What is expected: Determine how many lines in the records hold the word "const". Return the number alone.
===== The records
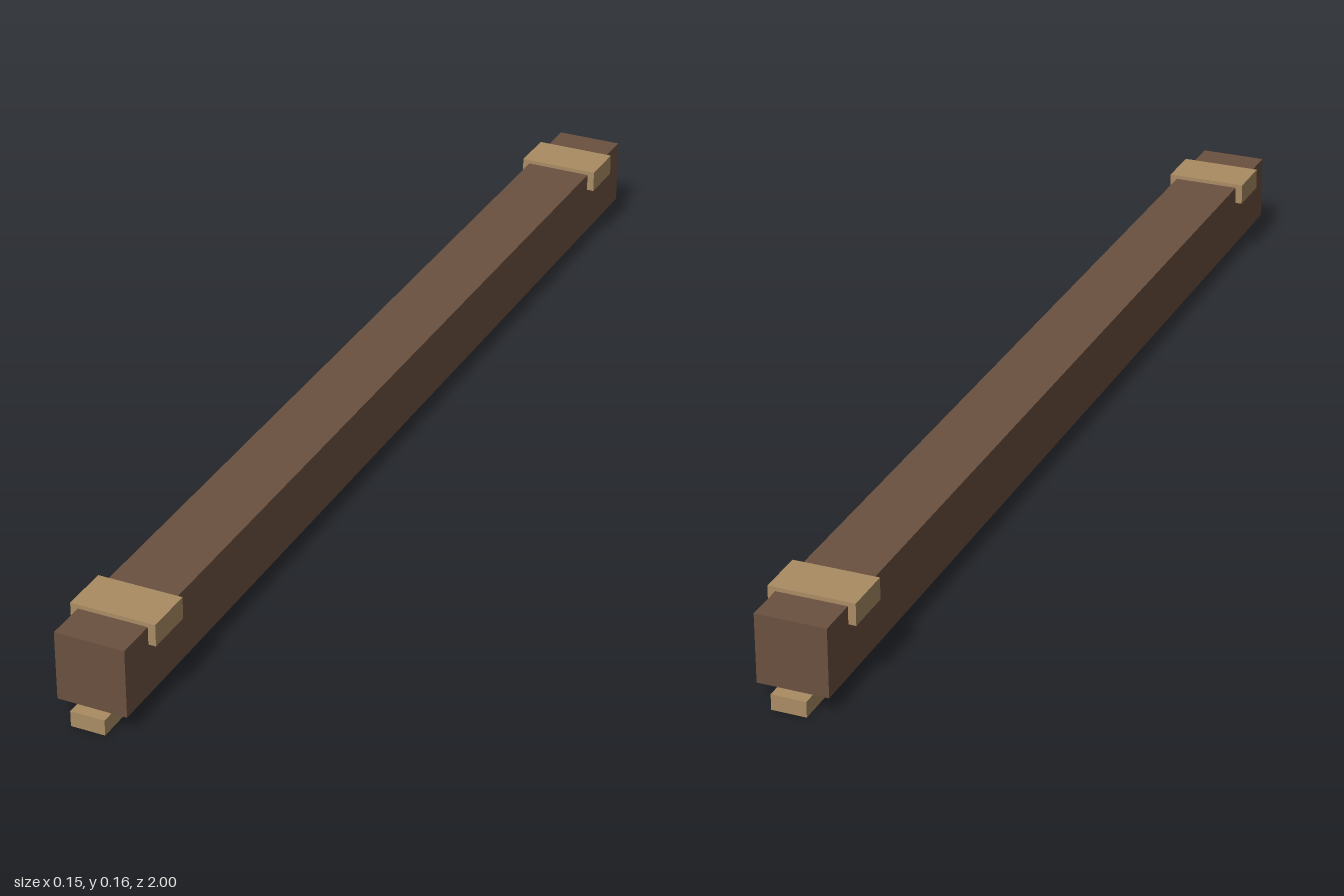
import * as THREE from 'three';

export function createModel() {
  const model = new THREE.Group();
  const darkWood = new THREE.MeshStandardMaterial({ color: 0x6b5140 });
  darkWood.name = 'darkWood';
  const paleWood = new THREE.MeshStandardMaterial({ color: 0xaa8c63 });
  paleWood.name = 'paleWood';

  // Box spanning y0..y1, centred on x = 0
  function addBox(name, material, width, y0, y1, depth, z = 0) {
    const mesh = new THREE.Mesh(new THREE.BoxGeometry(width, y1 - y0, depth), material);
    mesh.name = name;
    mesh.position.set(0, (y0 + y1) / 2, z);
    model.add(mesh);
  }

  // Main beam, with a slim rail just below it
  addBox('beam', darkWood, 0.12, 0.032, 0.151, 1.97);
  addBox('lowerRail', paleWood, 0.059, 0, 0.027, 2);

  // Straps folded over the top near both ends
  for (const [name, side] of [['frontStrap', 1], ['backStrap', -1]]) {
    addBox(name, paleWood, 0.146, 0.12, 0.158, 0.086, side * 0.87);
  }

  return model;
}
==========
Answer space: 5